The image repair rhetoric of Jane Rosenberg, courtroom sketch artist for the Tom Brady “Deflategate” case, expands our understanding of image repair rhetoric at the intersection of sport, legal, and popular communication. This analysis draws on the comprehensive work of Benoit’s typology of image repair. We found that Rosenberg used a number of image repair strategies, including evading responsibility, reducing offensiveness, mortification, and corrective action. Some strategies seemed to function as preemptive image prepare. Additional media coverage adapted much of her rhetoric into conventional, familiar sport narratives, including the “comeback” and/or “redemption” story. We discuss how these strategies fit—or did not—conventional strategies of image repair.
This article employs semiotic analysis as well as marketing theory for examining Japanese advertising. Much advertising, in both Japan and the West, exploits “resonance”—a pairing of image with text in the service of word play. But little has been done to explain how Japanese advertising compares to its Western (primarily American) counterpart. Semiotic analysis of resonance entails interpreting the narrative scripts and frames that are brought into play for the Japanese consumer. These narratives offer a unique window onto Japanese marketing strategies and by extension onto Japanese aesthetics and culture.

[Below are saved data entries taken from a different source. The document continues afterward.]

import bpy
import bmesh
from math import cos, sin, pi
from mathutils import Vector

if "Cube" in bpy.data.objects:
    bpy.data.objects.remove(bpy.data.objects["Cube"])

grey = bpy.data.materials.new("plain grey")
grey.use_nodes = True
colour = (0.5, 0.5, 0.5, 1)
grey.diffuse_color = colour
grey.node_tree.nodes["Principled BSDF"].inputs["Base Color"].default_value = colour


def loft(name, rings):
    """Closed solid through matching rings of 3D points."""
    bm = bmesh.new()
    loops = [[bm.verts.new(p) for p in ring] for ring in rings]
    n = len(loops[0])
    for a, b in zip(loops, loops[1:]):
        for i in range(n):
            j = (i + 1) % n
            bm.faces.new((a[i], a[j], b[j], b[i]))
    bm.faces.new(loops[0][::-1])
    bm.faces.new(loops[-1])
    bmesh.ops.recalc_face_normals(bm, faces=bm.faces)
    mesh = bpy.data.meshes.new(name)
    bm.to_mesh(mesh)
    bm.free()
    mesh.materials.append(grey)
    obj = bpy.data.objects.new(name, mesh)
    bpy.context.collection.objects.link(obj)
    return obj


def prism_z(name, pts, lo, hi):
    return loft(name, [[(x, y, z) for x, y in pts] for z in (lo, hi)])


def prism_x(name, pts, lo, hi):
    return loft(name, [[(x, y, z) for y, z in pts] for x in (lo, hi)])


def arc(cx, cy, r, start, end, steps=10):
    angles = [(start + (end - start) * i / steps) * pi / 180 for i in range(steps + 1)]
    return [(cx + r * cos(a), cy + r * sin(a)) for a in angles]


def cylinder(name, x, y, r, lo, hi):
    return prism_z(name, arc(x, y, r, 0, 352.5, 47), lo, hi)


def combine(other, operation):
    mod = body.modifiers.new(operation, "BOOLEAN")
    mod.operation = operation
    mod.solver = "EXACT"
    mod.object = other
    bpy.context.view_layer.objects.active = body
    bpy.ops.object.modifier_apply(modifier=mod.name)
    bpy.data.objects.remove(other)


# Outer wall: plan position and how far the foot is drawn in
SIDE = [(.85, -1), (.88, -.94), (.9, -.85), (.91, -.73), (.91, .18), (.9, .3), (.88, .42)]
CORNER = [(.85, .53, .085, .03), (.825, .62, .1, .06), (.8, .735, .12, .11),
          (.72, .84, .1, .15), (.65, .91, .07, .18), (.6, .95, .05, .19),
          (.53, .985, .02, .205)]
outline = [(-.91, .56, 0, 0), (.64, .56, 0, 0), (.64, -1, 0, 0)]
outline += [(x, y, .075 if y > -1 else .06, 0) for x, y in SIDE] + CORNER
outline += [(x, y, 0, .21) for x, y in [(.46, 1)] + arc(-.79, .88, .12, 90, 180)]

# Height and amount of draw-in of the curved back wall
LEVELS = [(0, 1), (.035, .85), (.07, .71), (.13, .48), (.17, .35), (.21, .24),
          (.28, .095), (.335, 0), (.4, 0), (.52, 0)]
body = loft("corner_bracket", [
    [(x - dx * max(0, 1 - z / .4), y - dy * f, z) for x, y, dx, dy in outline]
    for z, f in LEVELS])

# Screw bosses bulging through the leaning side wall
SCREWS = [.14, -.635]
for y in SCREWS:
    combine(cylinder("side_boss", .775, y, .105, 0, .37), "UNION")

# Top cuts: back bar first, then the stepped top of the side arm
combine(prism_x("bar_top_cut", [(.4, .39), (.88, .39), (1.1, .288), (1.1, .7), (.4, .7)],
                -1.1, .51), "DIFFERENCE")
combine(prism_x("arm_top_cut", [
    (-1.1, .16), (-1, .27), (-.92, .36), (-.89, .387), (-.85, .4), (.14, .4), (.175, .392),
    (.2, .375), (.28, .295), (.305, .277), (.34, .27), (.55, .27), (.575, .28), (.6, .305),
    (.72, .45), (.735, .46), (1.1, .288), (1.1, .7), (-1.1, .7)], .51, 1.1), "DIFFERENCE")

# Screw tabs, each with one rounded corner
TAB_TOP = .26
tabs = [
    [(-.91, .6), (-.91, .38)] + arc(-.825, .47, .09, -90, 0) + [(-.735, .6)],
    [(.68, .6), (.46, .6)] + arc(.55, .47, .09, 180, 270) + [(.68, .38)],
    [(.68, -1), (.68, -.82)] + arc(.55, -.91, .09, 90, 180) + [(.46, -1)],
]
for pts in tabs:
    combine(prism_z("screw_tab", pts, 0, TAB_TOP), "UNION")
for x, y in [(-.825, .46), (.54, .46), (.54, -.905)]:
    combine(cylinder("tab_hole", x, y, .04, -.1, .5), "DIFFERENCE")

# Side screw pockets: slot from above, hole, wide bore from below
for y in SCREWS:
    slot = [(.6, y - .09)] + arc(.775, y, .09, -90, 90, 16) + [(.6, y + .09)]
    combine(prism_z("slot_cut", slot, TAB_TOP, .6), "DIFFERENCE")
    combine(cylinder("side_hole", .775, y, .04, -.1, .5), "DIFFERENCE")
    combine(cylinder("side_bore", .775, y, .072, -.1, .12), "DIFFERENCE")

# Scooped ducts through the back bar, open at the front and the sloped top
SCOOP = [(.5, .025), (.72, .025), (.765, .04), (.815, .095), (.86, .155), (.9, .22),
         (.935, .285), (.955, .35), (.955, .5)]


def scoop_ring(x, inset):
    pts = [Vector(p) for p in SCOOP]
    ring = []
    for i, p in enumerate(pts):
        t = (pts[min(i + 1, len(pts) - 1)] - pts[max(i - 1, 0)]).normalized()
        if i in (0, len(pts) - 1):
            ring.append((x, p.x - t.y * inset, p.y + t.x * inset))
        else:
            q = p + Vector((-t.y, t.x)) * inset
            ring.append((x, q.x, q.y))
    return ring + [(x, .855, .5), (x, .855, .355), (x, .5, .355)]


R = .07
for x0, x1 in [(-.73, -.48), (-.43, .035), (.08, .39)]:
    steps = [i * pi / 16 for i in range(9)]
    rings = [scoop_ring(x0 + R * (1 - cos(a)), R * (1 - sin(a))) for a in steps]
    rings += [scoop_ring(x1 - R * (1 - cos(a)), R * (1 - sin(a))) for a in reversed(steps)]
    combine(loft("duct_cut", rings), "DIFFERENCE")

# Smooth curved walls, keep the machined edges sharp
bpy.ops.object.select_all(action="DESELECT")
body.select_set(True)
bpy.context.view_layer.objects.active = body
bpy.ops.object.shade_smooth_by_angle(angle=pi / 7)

This article analyses two theatre pieces by Rabih Mroué as statements and reflections about how images work. “The Pixelated Revolution” (2012) and “Three Posters” (2000) are lecture-performances that probe the power of images in the context of war. Both performances use images “on the brink” of death, the first showing gripping footage from demonstrators in the Syrian civil war and the latter integrating a real video testimony of a Lebanese suicide bomber into the theatre piece. These precarious images between life and death are used to theorise the image in an alternative way. Specifically, Mroué stages the image as self-critical metapictures, as has been theorized by W. J. T. Mitchell. Furthermore, Mroué treats the images as if they were actors, as if they had a life, a death, and ghostly (re)appearances of their own. This relates to Mitchell’s later approach, looking at images as living organisms. If images are alive, what lives do they lead, both within and beyond the theatre?